All the despatch lanes are addressable and selectable so several lanes could be made available for goods for just one store. SDI Greenstone has also provided the facility for loading goods directly from pallets onto the sorter, without having to travel through the rest of the system. The sorter has the capacity to handle around 4,000 cases per hour – more than one case per second.
Each of the 40 store chutes has declined powered belts and gravity rollers which take the goods down to the despatch bays. Here staff load the items into roll cages, scanning each carton to confirm picking to the WMS. Up to 1,800 roll cages can be marshalled in the ground floor area adjacent to the 14 despatch bays.
The control software for both the boxed goods and hanging garment storage and sortation systems was specially written for the Corby installation by SDI Greenstone’s sister company RTI. To give the entire installation a very high degree of flexibility to cope with future retailing trends, and as a measure of security, the software for both systems is interchangeable. To optimise the systems’ accuracy and speed of throughput, multiple-head scanning units are used throughout to ensure that barcode labels can be read.
The high-bay AS/RS storage facility, complete with its two aisle changing cranes, was already in place when Matalan took over the Corby warehouse, having been left behind by the previous occupant. SDI Greenstone has re-engineered this facility, recommending a third fixed-path crane and changes to the pallet handling system at the portal to the high-bay store to double its handling capacity.
Two new pallet in-feeds, and two out-feeds have been built, along with an additional accumulation system which similarly doubles the back-up capacity.
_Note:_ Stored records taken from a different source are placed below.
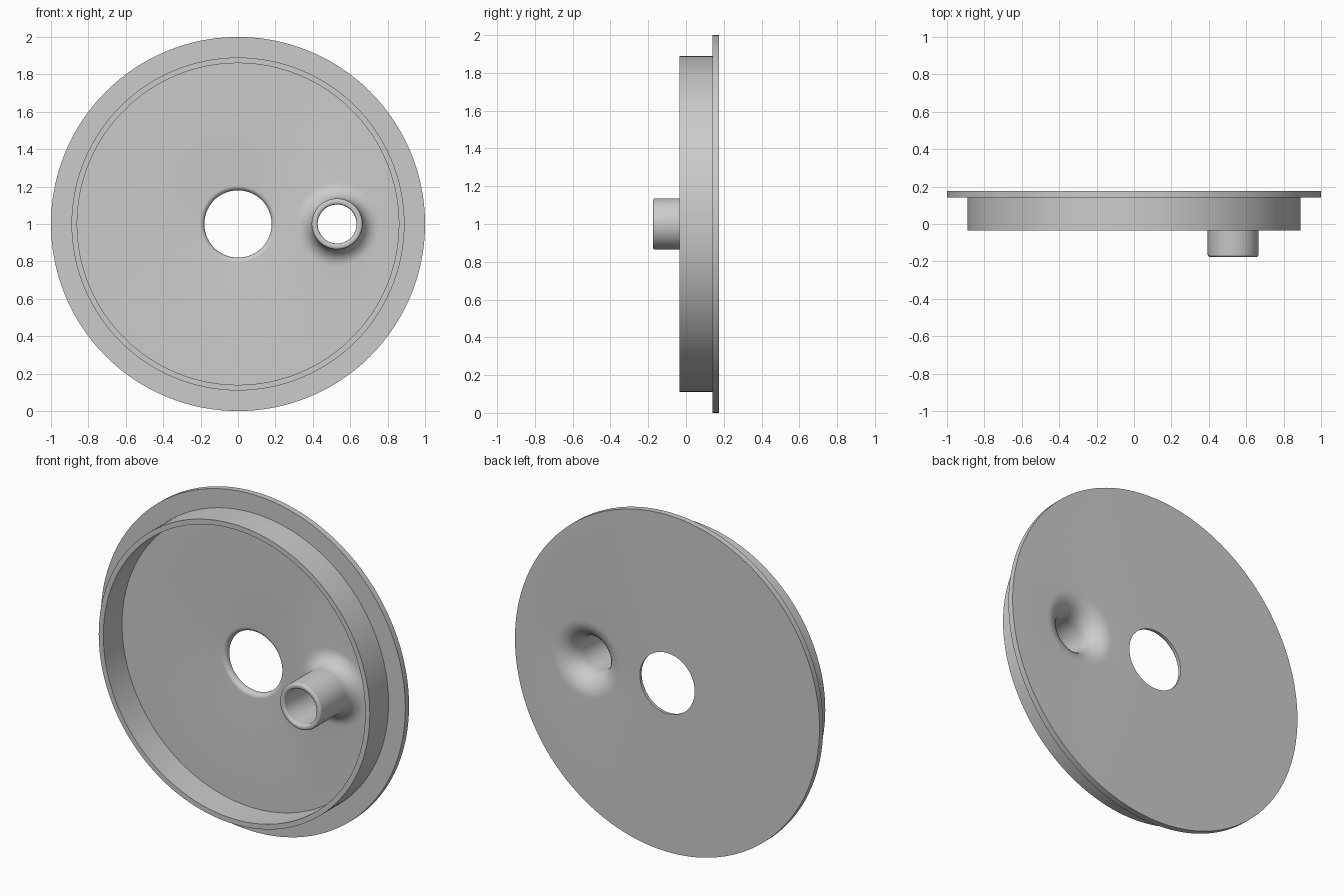
import bpy, bmesh
from math import sin, cos, pi, radians

if "Cube" in bpy.data.objects:
    bpy.data.objects.remove(bpy.data.objects["Cube"])

SEG = 128
FRONT, BACK = 0.141, 0.176       # plate faces along y
RIM_Y, TIP_Y = -0.035, -0.176    # wall front edge, spout tip
SPOUT_X = 0.53

bm = bmesh.new()


def arc(r, y, rad, a0, a1, n=8):
    """Fillet points (radius, y) about a centre in the profile plane."""
    return [(r + rad * cos(radians(a0 + (a1 - a0) * i / n)),
             y + rad * sin(radians(a0 + (a1 - a0) * i / n))) for i in range(n + 1)]


def lathe(profile, cx=0.0, seg=SEG):
    """Revolve (radius, y) points around the y axis; return first and last edge loops."""
    rings = [[bm.verts.new((cx + r * cos(2 * pi * i / seg), y, 1 + r * sin(2 * pi * i / seg)))
              for i in range(seg)] for r, y in profile]
    for a, b in zip(rings, rings[1:]):
        for i in range(seg):
            j = (i + 1) % seg
            bm.faces.new((a[i], a[j], b[j], b[i]))

    def loop(ring):
        return [bm.edges.get((ring[i], ring[(i + 1) % seg])) for i in range(seg)]
    return loop(rings[0]), loop(rings[-1])


# Outer flange and raised wall, from the back edge to the inner floor
outer_back, outer_front = lathe([(1, BACK), (1, FRONT), (0.89, FRONT), (0.89, RIM_Y),
                                 (0.86, RIM_Y), (0.86, FRONT)])

# Centre hole, rounded on the front edge
hole_front, hole_back = lathe(arc(0.206, FRONT + 0.026, 0.026, 270, 180) + [(0.18, BACK)], seg=96)

# Spout drawn out of the plate: base fillet, rounded lip, flared bore
R_OUT, R_IN, FIL, LIP = 0.136, 0.104, 0.09, 0.013
R_BASE = R_OUT + FIL
spout = (arc(R_BASE, FRONT - FIL, FIL, 90, 180, 10)
         + arc(R_OUT - LIP, TIP_Y + LIP, LIP, 0, -90, 5)
         + arc(R_IN + LIP, TIP_Y + LIP, LIP, -90, -180, 5)
         + arc(R_BASE, BACK - (R_BASE - R_IN), R_BASE - R_IN, 180, 90, 10))
spout_front, spout_back = lathe(spout, SPOUT_X, 96)

# Flat plate faces between the loops
for loops, ny in (((outer_front, hole_front, spout_front), -1),
                  ((outer_back, hole_back, spout_back), 1)):
    bmesh.ops.triangle_fill(bm, use_beauty=True, use_dissolve=False,
                            edges=[e for l in loops for e in l], normal=(0, ny, 0))
bmesh.ops.recalc_face_normals(bm, faces=bm.faces[:])

mesh = bpy.data.meshes.new("lid_with_spout")
bm.to_mesh(mesh)
bm.free()
lid = bpy.data.objects.new("lid_with_spout", mesh)
bpy.context.collection.objects.link(lid)
bpy.context.view_layer.objects.active = lid
lid.select_set(True)
bpy.ops.object.shade_smooth_by_angle(angle=radians(30))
A special eletro-mechanical system has also been developed to automatically check the integrity of the bearers on the pallets to ensure smooth and accurate handling in the AS/R process.
David James, Matalan’s head of supply chain development, says: “The Corby DC is crucial to our continuing expansion in the South, and to give us maximum flexibility to meet future demands we are handling both hanging garments and boxed items at the site. The contract was awarded to SDI Greenstone partly on the strength of the hanging garment system the company has designed for our Skelmersdale DC, which has been performing admirably. The hanging garment system at Corby is based on the Skelmersdale solution.
“But Corby is the first site at which Matalan has used automated sortation for the boxed items and we had to be totally assured of its efficiency. The solution that SDI Greenstone proposed for this was pragmatically simple, flexible and practical with no unnecessary ‘bells and whistles’. It looked right on paper, and it works well in practice.”
The appointment of Wincanton to operate the Corby site marks Matalan’s first use of a third-party logistics (3PL) company, although the 3PL has held the transport contract for Skelmersdale since late 2003. Wincanton won the Corby job, James explains, largely because of its expertise in working with automated storage and sortation systems. The choice of systems integrator was decided jointly by Matalan and Wincanton.
Les Bielby, Wincanton’s project director, comments: “Working with the volumetrics supplied by Matalan, SDI Greenstone came up with one of the best solutions we have ever seen. The storage and sortation systems are superbly engineered and elegantly simple. We were particularly impressed with the ease with which the systems integrated with the WMS.”
The Corby distribution centre began operating in volume last month and will build up to full throughput by mid-2005. n